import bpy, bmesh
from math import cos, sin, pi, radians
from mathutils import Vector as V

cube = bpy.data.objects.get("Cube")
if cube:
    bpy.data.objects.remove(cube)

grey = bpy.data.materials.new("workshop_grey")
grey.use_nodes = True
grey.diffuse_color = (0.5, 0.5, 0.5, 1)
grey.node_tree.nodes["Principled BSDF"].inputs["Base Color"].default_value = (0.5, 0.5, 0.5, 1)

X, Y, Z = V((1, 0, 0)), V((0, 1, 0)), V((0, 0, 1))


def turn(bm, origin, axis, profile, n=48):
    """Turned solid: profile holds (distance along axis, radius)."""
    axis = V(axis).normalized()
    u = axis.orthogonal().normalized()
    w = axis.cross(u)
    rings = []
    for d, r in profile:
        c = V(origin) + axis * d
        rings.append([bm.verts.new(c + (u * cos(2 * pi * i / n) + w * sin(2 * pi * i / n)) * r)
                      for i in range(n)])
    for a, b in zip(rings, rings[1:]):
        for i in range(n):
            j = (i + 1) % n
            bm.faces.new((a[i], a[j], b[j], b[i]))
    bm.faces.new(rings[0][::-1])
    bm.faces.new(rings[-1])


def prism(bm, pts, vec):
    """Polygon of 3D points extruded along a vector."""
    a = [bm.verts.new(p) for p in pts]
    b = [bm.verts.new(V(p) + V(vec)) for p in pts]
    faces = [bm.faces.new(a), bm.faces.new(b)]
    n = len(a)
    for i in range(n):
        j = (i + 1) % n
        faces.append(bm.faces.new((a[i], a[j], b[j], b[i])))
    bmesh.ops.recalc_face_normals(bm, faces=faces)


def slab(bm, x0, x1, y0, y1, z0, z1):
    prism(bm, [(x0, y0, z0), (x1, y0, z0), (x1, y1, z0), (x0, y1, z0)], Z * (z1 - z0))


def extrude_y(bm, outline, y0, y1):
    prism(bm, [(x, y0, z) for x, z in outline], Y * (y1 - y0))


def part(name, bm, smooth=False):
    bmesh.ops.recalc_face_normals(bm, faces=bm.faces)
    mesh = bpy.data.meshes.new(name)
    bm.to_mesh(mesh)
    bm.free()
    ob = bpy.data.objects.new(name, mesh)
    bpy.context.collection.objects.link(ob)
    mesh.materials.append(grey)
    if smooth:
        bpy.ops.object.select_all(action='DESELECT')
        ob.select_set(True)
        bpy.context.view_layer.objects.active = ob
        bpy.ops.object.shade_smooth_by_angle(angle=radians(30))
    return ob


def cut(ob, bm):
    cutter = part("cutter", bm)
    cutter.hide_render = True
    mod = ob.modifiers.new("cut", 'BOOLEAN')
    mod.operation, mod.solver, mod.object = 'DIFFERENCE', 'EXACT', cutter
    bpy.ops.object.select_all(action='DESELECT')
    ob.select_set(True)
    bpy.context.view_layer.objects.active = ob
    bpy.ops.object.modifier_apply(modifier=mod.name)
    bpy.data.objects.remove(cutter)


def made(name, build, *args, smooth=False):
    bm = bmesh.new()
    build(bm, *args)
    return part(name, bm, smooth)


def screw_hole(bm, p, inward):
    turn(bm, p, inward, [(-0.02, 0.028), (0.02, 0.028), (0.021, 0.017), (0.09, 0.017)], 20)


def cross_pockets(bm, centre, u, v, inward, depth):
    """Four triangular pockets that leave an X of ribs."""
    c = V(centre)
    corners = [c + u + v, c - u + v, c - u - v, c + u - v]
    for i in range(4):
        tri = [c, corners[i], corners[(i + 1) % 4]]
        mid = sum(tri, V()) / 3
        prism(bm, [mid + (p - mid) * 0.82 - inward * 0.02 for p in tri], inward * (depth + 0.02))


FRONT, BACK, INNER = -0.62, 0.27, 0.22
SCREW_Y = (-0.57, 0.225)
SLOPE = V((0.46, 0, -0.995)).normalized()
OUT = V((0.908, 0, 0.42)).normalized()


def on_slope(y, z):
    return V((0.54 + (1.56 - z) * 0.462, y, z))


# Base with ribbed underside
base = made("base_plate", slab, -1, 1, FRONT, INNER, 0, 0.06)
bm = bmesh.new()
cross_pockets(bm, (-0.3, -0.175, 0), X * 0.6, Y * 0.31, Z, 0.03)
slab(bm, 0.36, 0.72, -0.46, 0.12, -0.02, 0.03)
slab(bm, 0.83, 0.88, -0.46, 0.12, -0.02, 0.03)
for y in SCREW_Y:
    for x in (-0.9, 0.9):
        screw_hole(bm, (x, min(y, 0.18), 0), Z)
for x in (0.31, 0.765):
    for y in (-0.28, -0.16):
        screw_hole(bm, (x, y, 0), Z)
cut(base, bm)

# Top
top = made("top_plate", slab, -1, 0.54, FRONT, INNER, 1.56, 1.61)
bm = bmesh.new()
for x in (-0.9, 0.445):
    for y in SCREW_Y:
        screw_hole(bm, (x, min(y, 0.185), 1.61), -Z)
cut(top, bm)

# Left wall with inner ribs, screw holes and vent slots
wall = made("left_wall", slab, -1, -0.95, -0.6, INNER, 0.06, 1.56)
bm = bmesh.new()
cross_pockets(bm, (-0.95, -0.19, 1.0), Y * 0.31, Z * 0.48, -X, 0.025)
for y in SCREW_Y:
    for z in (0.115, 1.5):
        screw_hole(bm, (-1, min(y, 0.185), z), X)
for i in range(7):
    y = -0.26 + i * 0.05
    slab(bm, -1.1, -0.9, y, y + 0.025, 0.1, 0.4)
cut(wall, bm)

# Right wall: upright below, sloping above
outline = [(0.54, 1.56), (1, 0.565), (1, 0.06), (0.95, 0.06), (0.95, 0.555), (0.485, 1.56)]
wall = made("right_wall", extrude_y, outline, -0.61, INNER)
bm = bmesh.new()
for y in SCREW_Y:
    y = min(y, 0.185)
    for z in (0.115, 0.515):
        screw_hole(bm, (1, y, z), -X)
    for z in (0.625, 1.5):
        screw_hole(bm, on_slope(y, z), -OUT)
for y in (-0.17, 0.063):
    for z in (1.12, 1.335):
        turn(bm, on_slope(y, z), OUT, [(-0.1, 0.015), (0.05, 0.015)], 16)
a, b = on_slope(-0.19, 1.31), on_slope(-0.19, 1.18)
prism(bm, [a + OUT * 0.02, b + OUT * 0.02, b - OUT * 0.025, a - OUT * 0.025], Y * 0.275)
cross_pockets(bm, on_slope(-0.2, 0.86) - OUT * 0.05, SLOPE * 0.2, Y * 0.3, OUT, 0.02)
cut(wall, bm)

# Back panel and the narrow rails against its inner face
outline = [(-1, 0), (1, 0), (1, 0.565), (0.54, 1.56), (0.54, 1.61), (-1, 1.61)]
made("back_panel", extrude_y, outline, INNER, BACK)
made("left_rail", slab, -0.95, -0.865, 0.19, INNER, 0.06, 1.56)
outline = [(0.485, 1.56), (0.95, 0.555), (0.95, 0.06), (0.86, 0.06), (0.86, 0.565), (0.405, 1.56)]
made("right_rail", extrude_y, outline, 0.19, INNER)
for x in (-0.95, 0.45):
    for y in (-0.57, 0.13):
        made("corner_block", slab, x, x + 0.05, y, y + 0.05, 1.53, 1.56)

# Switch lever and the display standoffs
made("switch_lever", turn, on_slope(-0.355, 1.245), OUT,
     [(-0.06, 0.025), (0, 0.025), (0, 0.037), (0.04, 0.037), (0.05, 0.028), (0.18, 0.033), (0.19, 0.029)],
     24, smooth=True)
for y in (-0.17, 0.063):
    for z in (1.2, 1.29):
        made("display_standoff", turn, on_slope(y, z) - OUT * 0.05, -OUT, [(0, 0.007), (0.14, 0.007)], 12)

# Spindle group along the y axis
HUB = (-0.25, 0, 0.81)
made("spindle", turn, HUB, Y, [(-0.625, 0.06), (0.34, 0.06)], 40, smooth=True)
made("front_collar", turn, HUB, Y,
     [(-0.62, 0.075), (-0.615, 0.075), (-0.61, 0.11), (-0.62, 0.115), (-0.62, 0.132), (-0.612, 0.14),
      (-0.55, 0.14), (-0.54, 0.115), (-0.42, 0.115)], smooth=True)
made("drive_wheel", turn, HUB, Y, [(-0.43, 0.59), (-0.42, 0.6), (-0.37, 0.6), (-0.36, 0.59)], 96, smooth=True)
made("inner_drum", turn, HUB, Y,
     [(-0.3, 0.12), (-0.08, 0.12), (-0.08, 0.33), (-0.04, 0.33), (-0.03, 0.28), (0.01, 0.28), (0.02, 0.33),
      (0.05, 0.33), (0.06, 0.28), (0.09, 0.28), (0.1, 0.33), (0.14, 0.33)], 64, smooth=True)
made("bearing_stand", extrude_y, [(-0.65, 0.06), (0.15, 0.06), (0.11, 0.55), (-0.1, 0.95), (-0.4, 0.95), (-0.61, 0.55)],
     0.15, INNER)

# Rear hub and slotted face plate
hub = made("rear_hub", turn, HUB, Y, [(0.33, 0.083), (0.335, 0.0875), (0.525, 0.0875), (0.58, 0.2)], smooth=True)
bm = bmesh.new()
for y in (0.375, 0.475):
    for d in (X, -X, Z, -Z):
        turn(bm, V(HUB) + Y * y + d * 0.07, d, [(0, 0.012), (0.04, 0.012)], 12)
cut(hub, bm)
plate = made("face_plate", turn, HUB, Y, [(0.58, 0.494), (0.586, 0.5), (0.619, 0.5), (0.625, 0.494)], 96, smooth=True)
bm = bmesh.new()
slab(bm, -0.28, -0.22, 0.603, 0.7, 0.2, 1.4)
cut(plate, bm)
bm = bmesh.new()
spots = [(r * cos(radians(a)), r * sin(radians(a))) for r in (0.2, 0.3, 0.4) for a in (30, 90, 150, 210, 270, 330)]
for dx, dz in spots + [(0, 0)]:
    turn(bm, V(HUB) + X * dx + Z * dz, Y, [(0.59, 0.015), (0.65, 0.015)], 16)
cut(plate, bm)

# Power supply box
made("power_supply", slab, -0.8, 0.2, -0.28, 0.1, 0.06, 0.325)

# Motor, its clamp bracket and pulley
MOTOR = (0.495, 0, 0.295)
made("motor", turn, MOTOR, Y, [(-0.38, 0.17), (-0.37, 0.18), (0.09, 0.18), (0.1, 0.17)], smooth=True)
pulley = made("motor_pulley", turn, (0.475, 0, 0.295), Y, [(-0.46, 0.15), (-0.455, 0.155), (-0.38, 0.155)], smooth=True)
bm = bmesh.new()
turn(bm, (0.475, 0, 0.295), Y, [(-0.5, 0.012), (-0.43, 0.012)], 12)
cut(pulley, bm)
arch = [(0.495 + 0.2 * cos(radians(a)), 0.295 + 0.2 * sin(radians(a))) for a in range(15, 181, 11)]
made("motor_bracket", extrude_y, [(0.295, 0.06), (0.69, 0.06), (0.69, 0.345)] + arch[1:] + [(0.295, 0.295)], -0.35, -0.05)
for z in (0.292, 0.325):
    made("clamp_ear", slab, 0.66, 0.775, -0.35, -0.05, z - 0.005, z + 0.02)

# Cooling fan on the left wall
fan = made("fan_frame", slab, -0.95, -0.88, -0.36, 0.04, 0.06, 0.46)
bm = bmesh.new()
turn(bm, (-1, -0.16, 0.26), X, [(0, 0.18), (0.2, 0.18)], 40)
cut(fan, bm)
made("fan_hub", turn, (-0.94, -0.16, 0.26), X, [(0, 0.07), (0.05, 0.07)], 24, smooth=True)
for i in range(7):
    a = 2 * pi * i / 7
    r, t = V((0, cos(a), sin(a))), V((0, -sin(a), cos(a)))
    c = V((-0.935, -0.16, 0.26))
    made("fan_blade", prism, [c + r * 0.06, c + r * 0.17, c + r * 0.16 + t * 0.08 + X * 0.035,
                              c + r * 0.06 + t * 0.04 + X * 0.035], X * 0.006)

═══

§ **What you will do**
Beginning of the records through the line with "0)), V((0, 0, 1))": return that span exactly and stop there.

§ **Written answer**
import bpy, bmesh
from math import cos, sin, pi, radians
from mathutils import Vector as V

cube = bpy.data.objects.get("Cube")
if cube:
    bpy.data.objects.remove(cube)

grey = bpy.data.materials.new("workshop_grey")
grey.use_nodes = True
grey.diffuse_color = (0.5, 0.5, 0.5, 1)
grey.node_tree.nodes["Principled BSDF"].inputs["Base Color"].default_value = (0.5, 0.5, 0.5, 1)

X, Y, Z = V((1, 0, 0)), V((0, 1, 0)), V((0, 0, 1))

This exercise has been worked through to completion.